**What is being asked**
Below are lines of data, and only some are wanted. Please repeat exactly those from the line that has "1.535, 1.55, BLACK)" through the line that has "# Eyes: faceted".

Stored records:
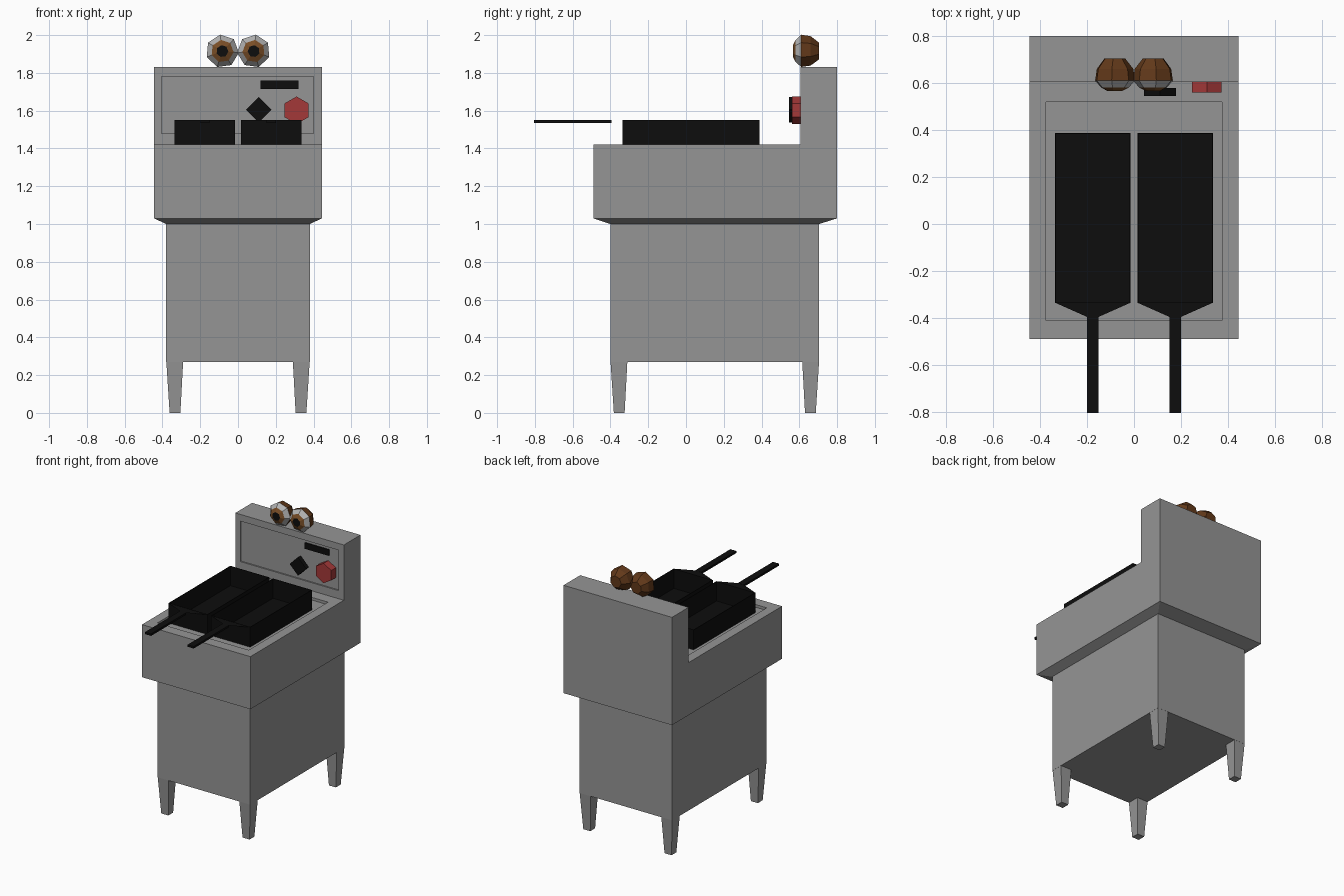
import bpy, bmesh, math
from mathutils import Vector

if "Cube" in bpy.data.objects:
    bpy.data.objects.remove(bpy.data.objects["Cube"])


def material(name, rgb):
    m = bpy.data.materials.new(name)
    m.diffuse_color = (*rgb, 1)
    m.use_nodes = True
    m.node_tree.nodes["Principled BSDF"].inputs["Base Color"].default_value = m.diffuse_color
    return m


STEEL = material("steel_grey", (0.30, 0.30, 0.30))
BLACK = material("black", (0.004, 0.004, 0.004))
RED = material("knob_red", (0.37, 0.04, 0.04))
WHITE = material("eye_white", (0.45, 0.45, 0.45))
IRIS = material("iris_brown", (0.19, 0.075, 0.02))
LID = material("lid_brown", (0.12, 0.04, 0.01))


def finish(name, bm, *mats):
    me = bpy.data.meshes.new(name)
    bm.to_mesh(me)
    bm.free()
    ob = bpy.data.objects.new(name, me)
    bpy.context.collection.objects.link(ob)
    for m in mats:
        me.materials.append(m)
    return ob


def frustum(name, lo, hi, mat):
    """Box between two horizontal rectangles (x0, x1, y0, y1, z)."""
    bm = bmesh.new()
    rings = [[bm.verts.new(p) for p in ((a, c, z), (b, c, z), (b, d, z), (a, d, z))]
             for a, b, c, d, z in (lo, hi)]
    bm.faces.new(rings[0][::-1])
    bm.faces.new(rings[1])
    for i in range(4):
        j = (i + 1) % 4
        bm.faces.new((rings[0][i], rings[0][j], rings[1][j], rings[1][i]))
    return finish(name, bm, mat)


def box(name, x0, x1, y0, y1, z0, z1, mat):
    return frustum(name, (x0, x1, y0, y1, z0), (x0, x1, y0, y1, z1), mat)


def prism_y(name, cx, cz, r, sides, y0, y1, mat):
    """Regular prism along y with a corner pointing up."""
    bm = bmesh.new()
    vs = [bm.verts.new((cx + r * math.sin(math.tau * i / sides), y0,
                        cz + r * math.cos(math.tau * i / sides))) for i in range(sides)]
    f = bm.faces.new(vs)
    ext = bmesh.ops.extrude_face_region(bm, geom=[f], use_keep_orig=True)["geom"]
    for v in ext:
        if isinstance(v, bmesh.types.BMVert):
            v.co.y = y1
    bmesh.ops.recalc_face_normals(bm, faces=bm.faces)
    return finish(name, bm, mat)


def recess(bm, face, lo, hi, depth):
    """Inset a face to the given bounds and sink it."""
    bmesh.ops.inset_individual(bm, faces=[face], thickness=0.03)
    centre = face.calc_center_median()
    for v in face.verts:
        for k in range(3):
            if lo[k] != hi[k]:
                v.co[k] = hi[k] if v.co[k] > centre[k] else lo[k]
    push = face.normal * -depth
    sunk = bmesh.ops.extrude_discrete_faces(bm, faces=[face])["faces"][0]
    bmesh.ops.translate(bm, verts=sunk.verts, vec=push)


# Cabinet and the flare under the upper housing
box("cabinet", -0.38, 0.38, -0.40, 0.705, 0.27, 1.0, STEEL)
frustum("flare", (-0.38, 0.38, -0.40, 0.705, 1.0),
        (-0.445, 0.445, -0.49, 0.80, 1.03), STEEL)

# Upper housing: L profile with a sunken basin and a control panel
bm = bmesh.new()
profile = [(-0.49, 1.03), (0.80, 1.03), (0.80, 1.83), (0.605, 1.83),
           (0.605, 1.42), (-0.49, 1.42)]
side = bm.faces.new([bm.verts.new((-0.445, y, z)) for y, z in profile])
ext = bmesh.ops.extrude_face_region(bm, geom=[side], use_keep_orig=True)["geom"]
bmesh.ops.translate(bm, vec=(0.89, 0, 0),
                    verts=[v for v in ext if isinstance(v, bmesh.types.BMVert)])
bmesh.ops.recalc_face_normals(bm, faces=bm.faces)
bm.normal_update()


def face_near(p):
    return min(bm.faces, key=lambda f: (f.calc_center_median() - Vector(p)).length)


recess(bm, face_near((0, 0.06, 1.42)), (-0.375, -0.41, 0), (0.375, 0.52, 0), 0.02)
recess(bm, face_near((0, 0.605, 1.625)), (-0.405, 0, 1.48), (0.40, 0, 1.78), 0.01)
finish("upper_housing", bm, STEEL)

# Tapered legs at the four corners
for sx, xn in ((-1, "left"), (1, "right")):
    for yo, yi, yn in ((-0.40, 1, "front"), (0.705, -1, "back")):
        def rect(a, b, z):
            xs = sorted((sx * (0.38 - a), sx * (0.38 - b)))
            ys = sorted((yo + yi * a, yo + yi * b))
            return (*xs, *ys, z)
        frustum(f"leg_{yn}_{xn}", rect(0.018, 0.075, 0), rect(0, 0.09, 0.28), STEEL)

# Fry baskets: open bins with a flat pointed lip and a long handle
for s, n in ((-1, "left"), (1, "right")):
    x0, x1 = sorted((s * 0.015, s * 0.335))
    basket = box("basket_" + n, x0, x1, -0.335, 0.388, 1.402, 1.55, BLACK)
    bm = bmesh.new()
    bm.from_mesh(basket.data)
    top = max(bm.faces, key=lambda f: f.calc_center_median().z)
    bmesh.ops.delete(bm, geom=[top], context='FACES_ONLY')
    bm.to_mesh(basket.data)
    bm.free()
    wall = basket.modifiers.new("wall", 'SOLIDIFY')
    wall.thickness = 0.006
    wall.offset = -1
    cx = s * 0.175
    bm = bmesh.new()
    bm.faces.new([bm.verts.new(p) for p in (
        (x0, -0.335, 1.549), (cx - 0.025, -0.395, 1.549),
        (cx + 0.025, -0.395, 1.549), (x1, -0.335, 1.549))])
    finish("basket_lip_" + n, bm, BLACK)
    box("basket_handle_" + n, cx - 0.025, cx + 0.025, -0.805, -0.394, 1.535, 1.55, BLACK)

# Controls
box("display_bar", 0.12, 0.32, 0.607, 0.616, 1.715, 1.76, BLACK)
prism_y("diamond_knob", 0.11, 1.605, 0.068, 4, 0.545, 0.578, BLACK)
prism_y("red_knob", 0.31, 1.602, 0.073, 6, 0.56, 0.616, RED)

# Eyes: faceted balls facing forward; material by ring along the profile
rings = [(0.032, 0.566), (0.06, 0.58), (0.088, 0.61), (0.08, 0.66), (0.045, 0.705)]
ring_mats = [1, 0, 3, 3]  # iris, white, lid, lid
SIDES = 7
for s, n in ((-1, "left"), (1, "right")):
    bm = bmesh.new()
    loops = []
    for r, y in rings:
        loops.append([bm.verts.new((s * 0.083 + s * r * math.sin(a), y, 1.915 + r * math.cos(a)))
                      for a in (math.tau * (i + 0.15) / SIDES for i in range(SIDES))])
    bm.faces.new(loops[0]).material_index = 2
    bm.faces.new(loops[-1]).material_index = 3
    for a, b, m in zip(loops, loops[1:], ring_mats):
        for i in range(SIDES):
            j = (i + 1) % SIDES
            bm.faces.new((a[i], a[j], b[j], b[i])).material_index = m
    bmesh.ops.recalc_face_normals(bm, faces=bm.faces)
    finish("eye_" + n, bm, WHITE, IRIS, BLACK, LID)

**Problem solution**
    box("basket_handle_" + n, cx - 0.025, cx + 0.025, -0.805, -0.394, 1.535, 1.55, BLACK)

# Controls
box("display_bar", 0.12, 0.32, 0.607, 0.616, 1.715, 1.76, BLACK)
prism_y("diamond_knob", 0.11, 1.605, 0.068, 4, 0.545, 0.578, BLACK)
prism_y("red_knob", 0.31, 1.602, 0.073, 6, 0.56, 0.616, RED)

# Eyes: faceted balls facing forward; material by ring along the profile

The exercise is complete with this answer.